05 April 2018
Cleaning and disinfection chemicals are required to be stored, transferred, dosed, applied and rinsed from surfaces. Holchem looks at the four elements that form the core of most cleaning and disinfection processes in food production environments and the risk assessment that has to take place so that any hazards can be identified and controlled
As soon as a delivery of chemicals to a site occurs, provisions should be in place to ensure that they are not only stored in a safe and secure environment but they are also located where the risk of cross contamination from external sources is eliminated or reduced and controlled. An example of where chemical containers and packaging can become contaminated is where they are stored in uncovered external areas and are thus exposed to the elements. These chemical containers and packaging could then be transferred into production areas without undergoing a decontamination procedure, thus exposing food products to an avoidable hazard.
The ideal storage solution for chemicals is in a bunded bulk tank that is external to factory areas and well away from production processes and personnel contact. Other external storage solutions include designated areas that are locked, covered, cool, ventilated and not exposed to the elements.
Internal cleaning chemical stores should be entirely separate from food and packaging stores.
Transfer of chemicals from the storage area to the dosing point can be completed via the use of specialist pumps and stainless steel pipework, use of trolleys or usually, by manual handling.
The most hygienic option is for the storage of chemicals outside the food manufacturing area and the transfer of diluted product directly to the point of use. All other options require chemical containers to be taken into food processing areas, and thus require decontamination procedures for the outer surfaces of the container, particularly into high hygiene zones. The handling of only diluted chemicals by the cleaning operatives also has health and safety benefits.
Chemical dosing and chemical application
Effective and accurate dosing of chemicals is vital for ensuring that a cleaning and disinfection process delivers the desired result. The use of reliable dosing equipment helps to ensure that these processes are consistent, chemicals are used safely and effectively and costs are controlled. The concept of hazard analysis and hygienic design is relatively new for cleaning equipment manufacturers to consider.

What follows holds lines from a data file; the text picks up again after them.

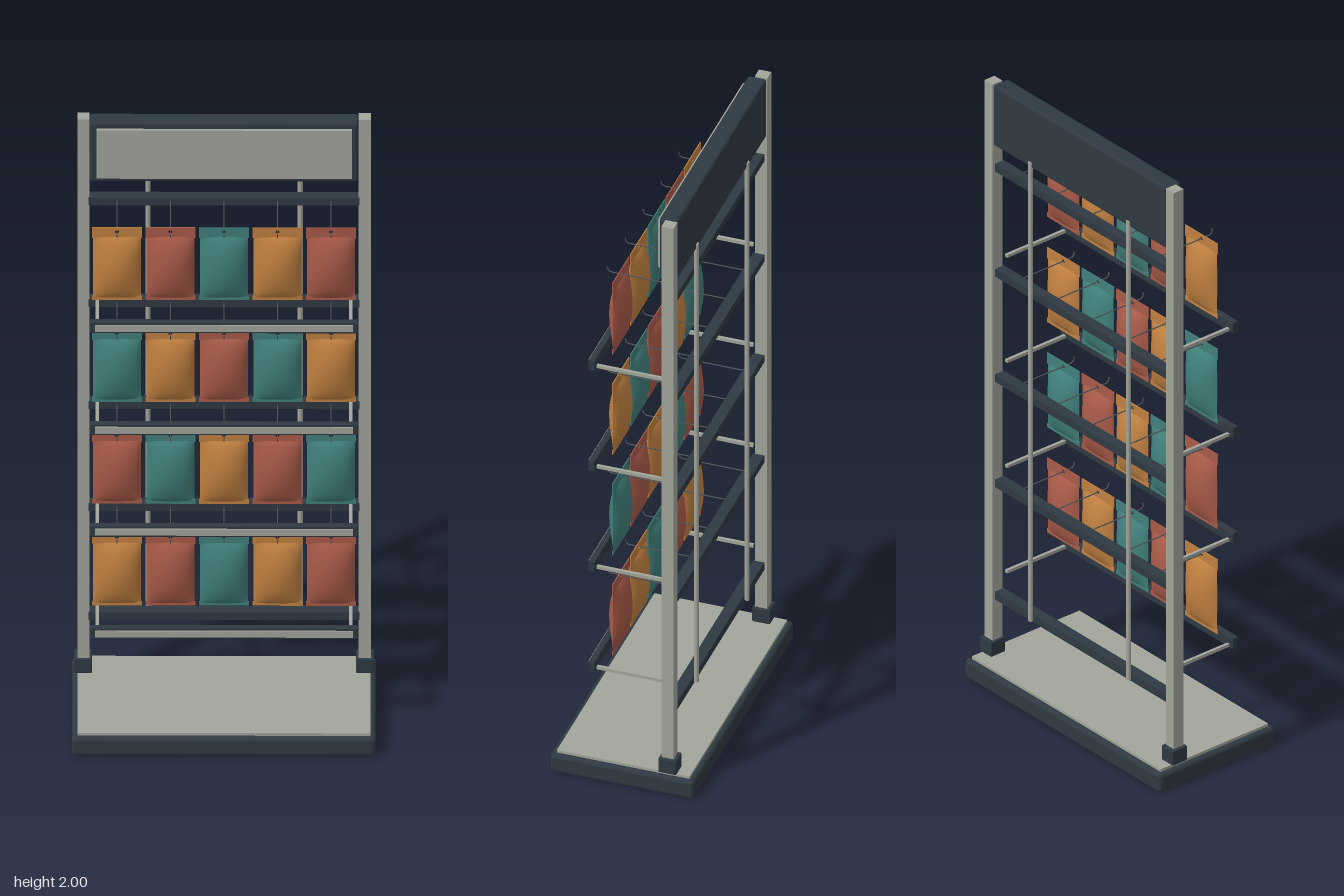
import * as THREE from 'three';
import { RoundedBoxGeometry } from 'three/addons/geometries/RoundedBoxGeometry.js';

const mat = (name, color, side = THREE.FrontSide) => {
  const m = new THREE.MeshStandardMaterial({ color, side });
  m.name = name;
  return m;
};

// Pillow half: a plane bulged into a lens in both directions
function pillowSide(w, h, depth, sign) {
  const g = new THREE.PlaneGeometry(w, h, 20, 20);
  const p = g.attributes.position;
  for (let i = 0; i < p.count; i++) {
    const u = (2 * p.getX(i)) / w, v = (2 * p.getY(i)) / h;
    const bulge = Math.pow(Math.max(0, 1 - u * u), 0.8) * Math.pow(Math.max(0, 1 - v * v), 0.75);
    p.setZ(i, depth * bulge);
  }
  if (sign < 0) g.rotateY(Math.PI);
  g.computeVertexNormals();
  return g;
}

// Top seal of a bag with a punched hanging hole
function hangSeal(w, h, t) {
  const s = new THREE.Shape();
  s.moveTo(-w / 2, -h / 2);
  s.lineTo(w / 2, -h / 2);
  s.lineTo(w / 2, h / 2);
  s.lineTo(-w / 2, h / 2);
  s.closePath();
  const hole = new THREE.Path();
  hole.absarc(0, 0.003, 0.006, 0, Math.PI * 2, true);
  s.holes.push(hole);
  const g = new THREE.ExtrudeGeometry(s, { depth: t, bevelEnabled: false, curveSegments: 8 });
  return g.translate(0, 0, -t / 2);
}

export function createModel() {
  const root = new THREE.Group();
  root.name = 'displayRack';
  const dark = mat('darkFrame', 0x2f3942);
  const light = mat('lightMetal', 0xa2a59b);
  const wire = mat('hookWire', 0x50565a);
  const bagMats = [
    mat('amberBag', 0xc08040),
    mat('rustBag', 0xa85a48),
    mat('tealBag', 0x407f7b),
  ];

  const add = (parent, name, geo, m, x = 0, y = 0, z = 0) => {
    const mesh = new THREE.Mesh(geo, m);
    mesh.name = name;
    mesh.position.set(x, y, z);
    parent.add(mesh);
    return mesh;
  };
  const box = (parent, name, m, w, h, d, x, y, z) =>
    add(parent, name, new THREE.BoxGeometry(w, h, d), m, x, y, z);
  const rounded = (parent, name, m, w, h, d, r, x, y, z) =>
    add(parent, name, new RoundedBoxGeometry(w, h, d, 3, r), m, x, y, z);

  // Base
  rounded(root, 'base', dark, 0.886, 0.063, 0.444, 0.012, 0, 0.0315, 0);
  box(root, 'baseTop', light, 0.854, 0.012, 0.41, 0, 0.066, 0);

  // Posts, shoes and thin rear rods
  for (const s of [-1, 1]) {
    box(root, 'post', light, 0.036, 1.93, 0.038, 0.41 * s, 1.035, -0.137);
    rounded(root, 'postShoe', dark, 0.052, 0.05, 0.056, 0.004, 0.411 * s, 0.097, -0.139);
    add(root, 'rearRod', new THREE.CylinderGeometry(0.0075, 0.0075, 1.55, 12), light, 0.222 * s, 1.04, -0.154);
  }

  // Header sign and lower cross bar
  rounded(root, 'headerFrame', dark, 0.782, 0.205, 0.057, 0.008, 0, 1.8975, -0.1265);
  box(root, 'headerPanel', light, 0.745, 0.168, 0.012, 0, 1.8975, -0.094);
  box(root, 'lowerCrossBar', dark, 0.79, 0.026, 0.034, 0, 0.271, -0.13);

  // Shared bag and hook geometry
  const front = pillowSide(0.14, 0.215, 0.03, 1);
  const back = pillowSide(0.14, 0.215, 0.03, -1);
  const seal = hangSeal(0.146, 0.036, 0.003);
  const hookCurve = new THREE.CatmullRomCurve3([
    [0, 0, -0.12], [0, 0, -0.02], [0, 0, 0.07], [0, 0.001, 0.082], [0, 0.008, 0.088], [0, 0.018, 0.089],
  ].map((p) => new THREE.Vector3(...p)));
  const hookGeo = new THREE.TubeGeometry(hookCurve, 30, 0.002, 6, false);

  // Four tiers: hook bar, hanging bags and front rail
  for (let row = 0; row < 4; row++) {
    const tier = new THREE.Group();
    tier.name = 'tier';
    tier.position.y = 1.717 - 0.3555 * row;
    root.add(tier);

    box(tier, 'hookBar', dark, 0.79, 0.025, 0.034, 0, 0, -0.13);
    rounded(tier, 'frontRail', dark, 0.782, 0.038, 0.02, 0.003, 0, -0.287, 0.111);
    box(tier, 'railStrip', light, 0.752, 0.022, 0.006, 0, -0.287, 0.122);
    for (const s of [-1, 1])
      box(tier, 'railArm', light, 0.01, 0.01, 0.225, 0.37 * s, -0.298, -0.009);

    for (let i = 0; i < 5; i++) {
      const x = (i - 2) * 0.156;
      const m = bagMats[(i + 2 * row) % 3];
      add(tier, 'hook', hookGeo, wire, x, 0.002, 0);
      const bag = new THREE.Group();
      bag.name = 'bag';
      bag.position.set(x, 0, 0.048);
      tier.add(bag);
      add(bag, 'bagFront', front, m, 0, -0.122, 0);
      add(bag, 'bagBack', back, m, 0, -0.122, 0);
      add(bag, 'bagTopSeal', seal, m, 0, -0.002, 0);
      box(bag, 'bagBottomSeal', m, 0.146, 0.014, 0.003, 0, -0.229, 0);
    }
  }
  return root;
}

Rinse guns are vital tools as they ensure quick removal of debris and chemical residues from surfaces and can access areas that manual methods cannot.

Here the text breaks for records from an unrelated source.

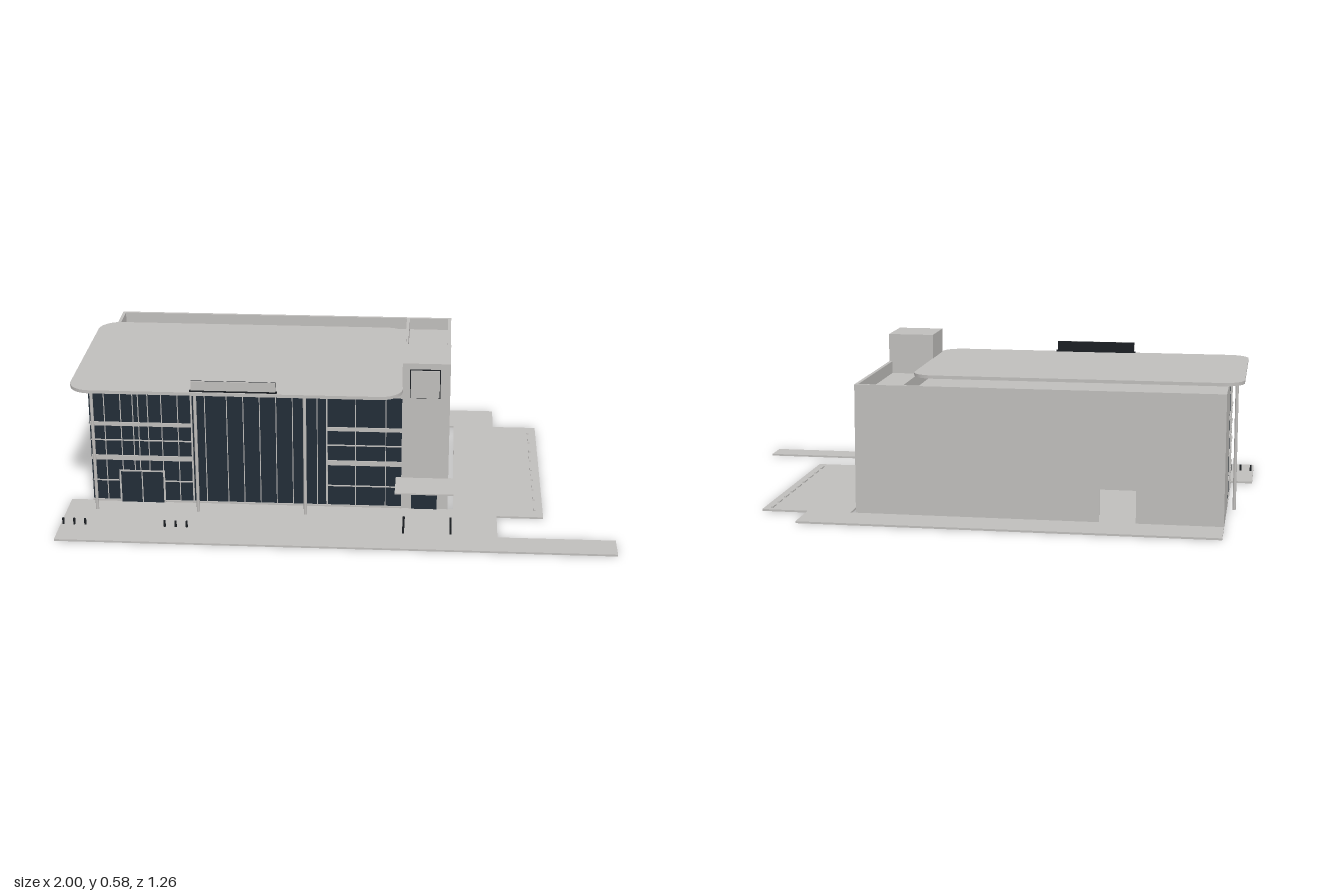
import * as THREE from 'three';

const mat = (name, color, extra = {}) => {
  const m = new THREE.MeshStandardMaterial({ color, ...extra });
  m.name = name;
  return m;
};

export function createModel() {
  const model = new THREE.Group();
  const concrete = mat('concrete', 0xbfbdbb);
  const glass = mat('darkGlass', 0x222d37);
  const dark = mat('darkMetal', 0x1b1f23);

  const add = (name, geometry, material, parent = model) => {
    const mesh = new THREE.Mesh(geometry, material);
    mesh.name = name;
    parent.add(mesh);
    return mesh;
  };
  const group = (name) => {
    const g = new THREE.Group();
    g.name = name;
    model.add(g);
    return g;
  };
  // Box given by its limits on each axis
  const box = (name, [x0, x1], [y0, y1], [z0, z1], material = concrete, parent = model) => {
    const g = new THREE.BoxGeometry(x1 - x0, y1 - y0, z1 - z0);
    g.translate((x0 + x1) / 2, (y0 + y1) / 2, (z0 + z1) / 2);
    return add(name, g, material, parent);
  };
  const path = (pts) => pts.map(([x, z]) => new THREE.Vector2(x, -z));
  // Horizontal slab from a plan outline
  const slab = (name, shape, y, h, parent = model) => {
    const g = new THREE.ExtrudeGeometry(shape, { depth: h, bevelEnabled: false, curveSegments: 10 });
    g.rotateX(-Math.PI / 2).translate(0, y, 0);
    return add(name, g, concrete, parent);
  };

  const G = 0.007, TOP = 0.476, T = 0.012;
  const L = -0.918, R = 0.4, B = -0.465, F = 0.304, MID = 0.23;

  // Paving with an open slot along the right wing
  const ground = new THREE.Shape(path([
    [-1, 0.3], [-1, 0.628], [1, 0.628], [1, 0.52], [0.58, 0.52], [0.58, 0.35], [0.75, 0.35],
    [0.75, -0.465], [0.58, -0.465], [0.58, -0.628], [-0.918, -0.628], [-0.918, 0.3],
  ]));
  ground.holes.push(new THREE.Path(path([[0.24, B], [0.42, B], [0.42, 0.3], [0.24, 0.3]])));
  slab('paving', ground, 0, G);

  // Parking stops along the side lot
  const stops = group('parkingStops');
  for (let i = 0; i < 9; i++) {
    const z = -0.42 + i * 0.087;
    box('parkingStop', [0.716, 0.724], [G, G + 0.005], [z - 0.024, z + 0.024], concrete, stops);
  }

  // Back wall with a service opening
  const back = new THREE.Shape(path([[L, 0], [R, 0], [R, -TOP], [L, -TOP]]));
  back.holes.push(new THREE.Path(path([[-0.61, -G], [-0.48, -G], [-0.48, -0.125], [-0.61, -0.125]])));
  add('backWall', new THREE.ExtrudeGeometry(back, { depth: T, bevelEnabled: false }).translate(0, 0, B), concrete);

  // Solid walls and recessed roof
  const walls = group('walls');
  box('rightWall', [R - T, R], [0.002, TOP], [B + T, F], concrete, walls);
  box('innerWall', [MID - T / 2, MID + T / 2], [0.002, TOP], [B + T, F - T], concrete, walls);
  box('leftWall', [L, L + T], [G, TOP], [B + T, -0.09], concrete, walls);
  box('leftFascia', [L, L + T], [0.445, TOP], [-0.09, F], concrete, walls);
  box('frontFascia', [L + T, MID], [0.445, TOP], [F - T, F], concrete, walls);
  box('roofDeck', [L + T, R - T], [0.42, 0.43], [B + T, F - T], concrete, walls);

  // Tower with its sign panel
  const tower = group('tower');
  box('towerTop', [0.228, R], [0.43, 0.582], [0.108, F], concrete, tower);
  box('towerFront', [0.228, R - T], [0.002, 0.43], [F - T, F], concrete, tower);
  box('towerPanelBacking', [0.255, 0.365], [0.45, 0.56], [F, F + 0.004], dark, tower);
  box('towerPanel', [0.258, 0.362], [0.453, 0.557], [F + 0.004, F + 0.009], concrete, tower);
  box('towerDoor', [0.265, 0.36], [G, 0.11], [F, F + 0.003], glass, tower);
  box('doorCanopy', [0.208, 0.42], [0.127, 0.132], [F - 0.004, 0.438], concrete, tower);

  // Front curtain wall
  const front = group('frontGlazing');
  box('frontGlass', [L + 0.004, MID], [G, 0.445], [F - 0.008, F - 0.002], glass, front);
  const bar = (x0, x1, y0, y1) => box('frontBar', [x0, x1], [y0, y1], [F - 0.002, F + 0.002], concrete, front);
  for (const [x0, x1] of [[-0.914, -0.54], [-0.045, MID]]) {
    bar(x0, x1, 0.312, 0.327);
    bar(x0, x1, 0.175, 0.194);
    for (const y of [0.255, 0.092]) bar(x0, x1, y - 0.002, y + 0.002);
  }
  for (const x of [-0.86, -0.8, -0.755, -0.735, -0.7, -0.65, -0.59, -0.49, -0.41, -0.35, -0.29,
    -0.23, -0.17, -0.08, 0.06, 0.17]) bar(x - 0.0015, x + 0.0015, G, 0.445);
  for (const x of [-0.54, -0.045]) bar(x - 0.003, x + 0.003, G, 0.445);
  bar(L, MID, G, 0.014);

  // Main entrance
  const entry = group('entrance');
  box('entranceFrame', [-0.815, -0.645], [G, 0.136], [F + 0.002, F + 0.004], concrete, entry);
  box('entranceGlass', [-0.808, -0.652], [G, 0.13], [F + 0.004, F + 0.006], glass, entry);
  box('entrancePost', [-0.732, -0.728], [G, 0.13], [F + 0.006, F + 0.007], concrete, entry);

  // Side curtain wall
  const side = group('sideGlazing');
  box('sideGlass', [L + 0.002, L + 0.008], [G, 0.445], [-0.09, F - 0.002], glass, side);
  const sideBar = (y0, y1, z0, z1) => box('sideBar', [L - 0.002, L + 0.002], [y0, y1], [z0, z1], concrete, side);
  for (const y of [0.092, 0.185, 0.255, 0.32]) sideBar(y - 0.002, y + 0.002, -0.09, F);
  for (const z of [0.04, 0.17]) sideBar(G, 0.445, z - 0.002, z + 0.002);

  // Floating roof with rounded corners
  const x0 = -0.973, x1 = 0.23, z0 = -0.305, z1 = 0.4, r = 0.08, H = Math.PI / 2;
  const roof = new THREE.Shape();
  roof.absarc(x1 - r, -z0 - r, r, 0, H);
  roof.absarc(x0 + r, -z0 - r, r, H, 2 * H);
  roof.absarc(x0 + r, -z1 + r, r, 2 * H, 3 * H);
  roof.absarc(x1 - r, -z1 + r, r, 3 * H, 4 * H);
  slab('floatingRoof', roof, 0.478, 0.012);

  // Slim columns under the roof edge
  const columns = group('columns');
  for (const [x, z] of [[-0.89, 0.374], [-0.515, 0.374], [-0.12, 0.374], [-0.945, -0.19]]) {
    add('column', new THREE.CylinderGeometry(0.006, 0.006, 0.478 - G, 16), concrete, columns)
      .position.set(x, (0.478 + G) / 2, z);
  }

  // Sign board on the roof edge
  const sign = group('roofSign');
  box('signBoard', [-0.525, -0.222], [0.496, 0.531], [0.39, 0.394], concrete, sign);
  box('signBack', [-0.525, -0.222], [0.496, 0.531], [0.386, 0.39], dark, sign);
  box('signBase', [-0.53, -0.217], [0.49, 0.496], [0.384, 0.394], dark, sign);

  // Bollards in rows of three
  const bollards = group('bollards');
  const spots = [];
  for (let i = 0; i < 3; i++) {
    spots.push([-0.99 + i * 0.04, 0.505], [-0.62 + i * 0.04, 0.505]);
    spots.push([0.242, 0.423 + i * 0.041], [0.412, 0.423 + i * 0.041]);
  }
  for (const [x, z] of spots) {
    add('bollard', new THREE.CylinderGeometry(0.004, 0.004, 0.024, 10), dark, bollards)
      .position.set(x, G + 0.012, z);
  }
  return model;
}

Whilst still used in the low risk food manufacturing sector, such as in abattoirs, cutting & boning plants and poultry factories the use of high pressure rinse guns in the food industry has been virtually eliminated in high risk / high care food processing sectors in the UK due to the significantly increased risk of cross contamination occurring.
Hose management continues to be a challenge in all food and beverage processing environments. The risk of cross contamination to operative or processing equipment is high. The placing of centralised or decentralised chemical satellite stations and the installation of hose reels, together with the hose length leading from such points, should be carefully chosen to minimise the chance of hoses having to be led over production lines to clean adjacent lines. One of the best options is to not utilise reels, hangers or trollies but after each use store the hoses in a designated container holding a disinfectant solution. This ensures that any microbial contamination is significantly reduced before the next use.